### Required work
Scan the data below and pick out the lines containing the word "start".

### Recorded information
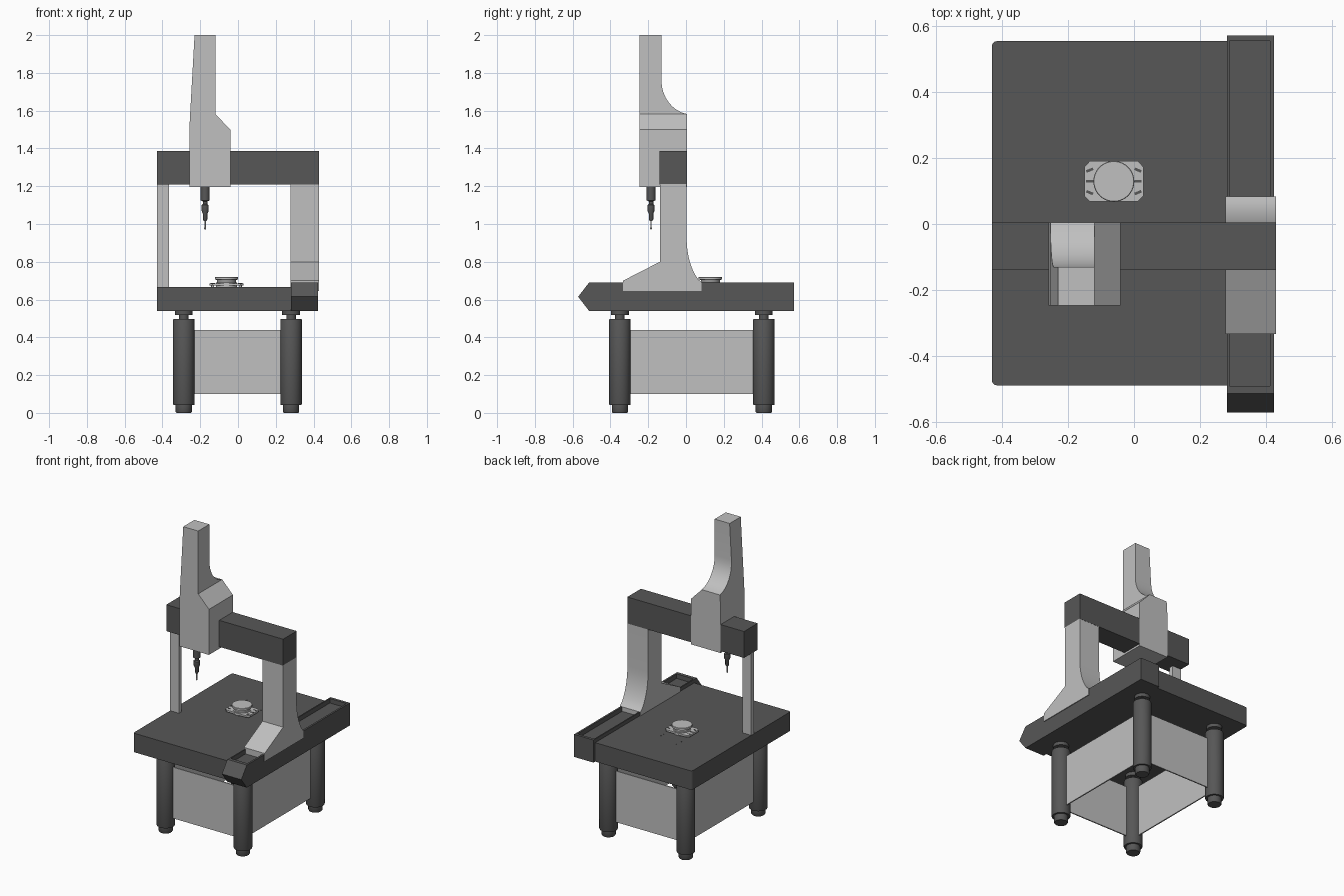
import bpy, bmesh, math
from mathutils import Matrix

if "Cube" in bpy.data.objects:
    bpy.data.objects.remove(bpy.data.objects["Cube"])


def material(name, v):
    m = bpy.data.materials.new(name)
    m.diffuse_color = (v, v, v, 1)
    m.use_nodes = True
    m.node_tree.nodes["Principled BSDF"].inputs["Base Color"].default_value = m.diffuse_color
    return m


DARK = material("charcoal", 0.095)
LIGHT = material("light grey", 0.53)


def finish(name, bm, mat, smooth=False):
    bmesh.ops.recalc_face_normals(bm, faces=bm.faces)
    me = bpy.data.meshes.new(name)
    bm.to_mesh(me)
    bm.free()
    me.materials.append(mat)
    ob = bpy.data.objects.new(name, me)
    bpy.context.collection.objects.link(ob)
    if smooth:
        bpy.context.view_layer.objects.active = ob
        ob.select_set(True)
        bpy.ops.object.shade_smooth_by_angle(angle=math.radians(35))
        ob.select_set(False)
    return ob


def box(name, x, y, z, mat):
    bm = bmesh.new()
    bmesh.ops.create_cube(bm, size=1)
    for v in bm.verts:
        v.co = [(a + b) / 2 + c * (b - a) for (a, b), c in zip((x, y, z), v.co)]
    return finish(name, bm, mat)


def loft(name, rings, mat, smooth=False):
    """Skin a stack of equal-length closed rings and cap both ends."""
    bm = bmesh.new()
    loops = [[bm.verts.new(p) for p in r] for r in rings]
    n = len(loops[0])
    for a, b in zip(loops, loops[1:]):
        for i in range(n):
            bm.faces.new((a[i], a[(i + 1) % n], b[(i + 1) % n], b[i]))
    bm.faces.new(loops[0])
    bm.faces.new(loops[-1])
    return finish(name, bm, mat, smooth)


def turned(name, cx, cy, profile, mat, sides=32):
    """Revolve (radius, z) pairs about a vertical axis."""
    rings = [[(cx + r * math.cos(math.tau * i / sides), cy + r * math.sin(math.tau * i / sides), z)
              for i in range(sides)] for r, z in profile]
    return loft(name, rings, mat, True)


def side_profile(name, pts, x0, x1, mat, smooth=False):
    """Extrude a (y, z) outline along x."""
    return loft(name, [[(x, y, z) for y, z in pts] for x in (x0, x1)], mat, smooth)


def plan(name, pts, z0, z1, mat):
    """Extrude an (x, y) outline upward."""
    return loft(name, [[(x, y, z) for x, y in pts] for z in (z0, z1)], mat)


# table slab, with rounded corners on the free side
outline = [(0.281, -0.488), (0.281, 0.553)]
for cy, start in ((0.538, 90), (-0.473, 180)):
    for k in range(5):
        a = math.radians(start + k * 22.5)
        outline.append((-0.415 + 0.015 * math.cos(a), cy + 0.015 * math.sin(a)))
plan("table_slab", outline, 0.54, 0.666, DARK)

# guide rail with pointed front end and a recessed channel
rail = side_profile("guide_rail", [(-0.571, 0.615), (-0.513, 0.69), (0.571, 0.69),
                                   (0.571, 0.54), (-0.513, 0.54)], 0.281, 0.424, DARK)
cutter = box("rail_channel_cutter", (0.289, 0.412), (-0.49, 0.553), (0.66, 0.75), DARK)
cutter.hide_render = True
cutter.hide_set(True)
mod = rail.modifiers.new("channel", "BOOLEAN")
mod.object = cutter
mod.operation = "DIFFERENCE"
mod.solver = "EXACT"

# drive column, flared foot front and back
flare = [(0.003 + 0.08 * t * t, 0.93 - 0.24 * (1 - (1 - t) ** 1.25))
         for t in (k / 8 for k in range(9))]
side_profile("drive_column", [(-0.138, 1.212), (0.003, 1.212)] + flare +
             [(0.083, 0.645), (-0.333, 0.645), (-0.333, 0.70), (-0.138, 0.80)],
             0.277, 0.429, LIGHT, True)

# slim support leg and cross beam
box("support_column", (-0.429, -0.365), (-0.10, -0.072), (0.66, 1.212), LIGHT)
box("cross_beam", (-0.43, 0.429), (-0.139, 0.004), (1.21, 1.386), DARK)

# measuring head: rectangular sections (z, left, right, back)
sections = [(1.197, -0.258, -0.041, 0.005), (1.5, -0.258, -0.041, 0.005),
            (1.582, -0.253, -0.12, 0.005)]
for k in range(1, 9):
    a = math.radians(10 + 80 * k / 8)
    t = (math.cos(math.radians(10)) - math.cos(a)) / math.cos(math.radians(10))
    s = (math.sin(a) - math.sin(math.radians(10))) / (1 - math.sin(math.radians(10)))
    z = 1.582 + 0.178 * t
    sections.append((z, -0.258 + 0.028 * (z - 1.5) / 0.5, -0.12, 0.005 - 0.135 * s))
sections.append((2.0, -0.23, -0.12, -0.13))
loft("measuring_head", [[(l, -0.247, z), (r, -0.247, z), (r, b, z), (l, b, z)]
                        for z, l, r, b in sections], LIGHT, True)

# probe holder, knuckle and stylus
PX, PY = -0.174, -0.185
turned("probe_holder", PX, PY, [(0.024, 1.2), (0.024, 1.125), (0.012, 1.12), (0.012, 1.105),
                                (0.019, 1.10), (0.019, 1.07), (0.012, 1.055),
                                (0.012, 1.025), (0.006, 1.015)], DARK, 20)
turned("stylus", PX, PY, [(0.0035, 1.02), (0.0035, 0.982), (0.005, 0.98),
                          (0.005, 0.974), (0.002, 0.97)], LIGHT, 12)

# four stand legs with feet and levelling pads
LX, LY = (-0.287, 0.281), (-0.35, 0.412)
for x in LX:
    for y in LY:
        turned("stand_leg", x, y, [(0.039, 0), (0.043, 0.006), (0.043, 0.042), (0.055, 0.042),
                                   (0.057, 0.047), (0.057, 0.492), (0.055, 0.497),
                                   (0.025, 0.497), (0.025, 0.518), (0.047, 0.518),
                                   (0.047, 0.541)], DARK)

# skirt panels between the legs, open above and below
for y in LY:
    box("skirt_panel_cross", LX, (y - 0.004, y + 0.004), (0.1, 0.44), LIGHT)
for x in LX:
    box("skirt_panel_side", (x - 0.004, x + 0.004), LY, (0.1, 0.44), LIGHT)

# rotary fixture: chamfered plate on small feet, waisted round table
FX, FY = -0.061, 0.129
corners = [(0.089, 0.044), (0.073, 0.061)]
quad = corners + [(-x, y) for x, y in corners[::-1]]
quad += [(-x, -y) for x, y in quad]
plan("fixture_plate", [(FX + x, FY + y) for x, y in quad], 0.674, 0.686, LIGHT)
turned("fixture_table", FX, FY, [(0.055, 0.664), (0.055, 0.690), (0.05, 0.692), (0.05, 0.704),
                                 (0.062, 0.706), (0.062, 0.718), (0.060, 0.72)], LIGHT, 40)
for sx in (-1, 1):
    for sy in (-1, 0, 1):
        x, y = FX + sx * 0.073, FY + sy * 0.034
        turned("fixture_foot", x, y, [(0.008, 0.664), (0.008, 0.675)], LIGHT, 12)
        # clamp slot marked on the plate, fanned outward
        slot = box("clamp_slot", (-0.011, 0.011), (-0.004, 0.004), (0, 0.003), DARK)
        slot.data.transform(Matrix.Translation((x, y, 0.685)) @
                            Matrix.Rotation(-sx * sy * 0.4, 4, "Z"))
    # threaded holes behind the fixture
    for y in (0.197, 0.22, 0.243, 0.29):
        turned("table_hole", FX + sx * 0.075, y, [(0.004, 0.664), (0.004, 0.667)], DARK, 10)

### Written solution
for cy, start in ((0.538, 90), (-0.473, 180)):
        a = math.radians(start + k * 22.5)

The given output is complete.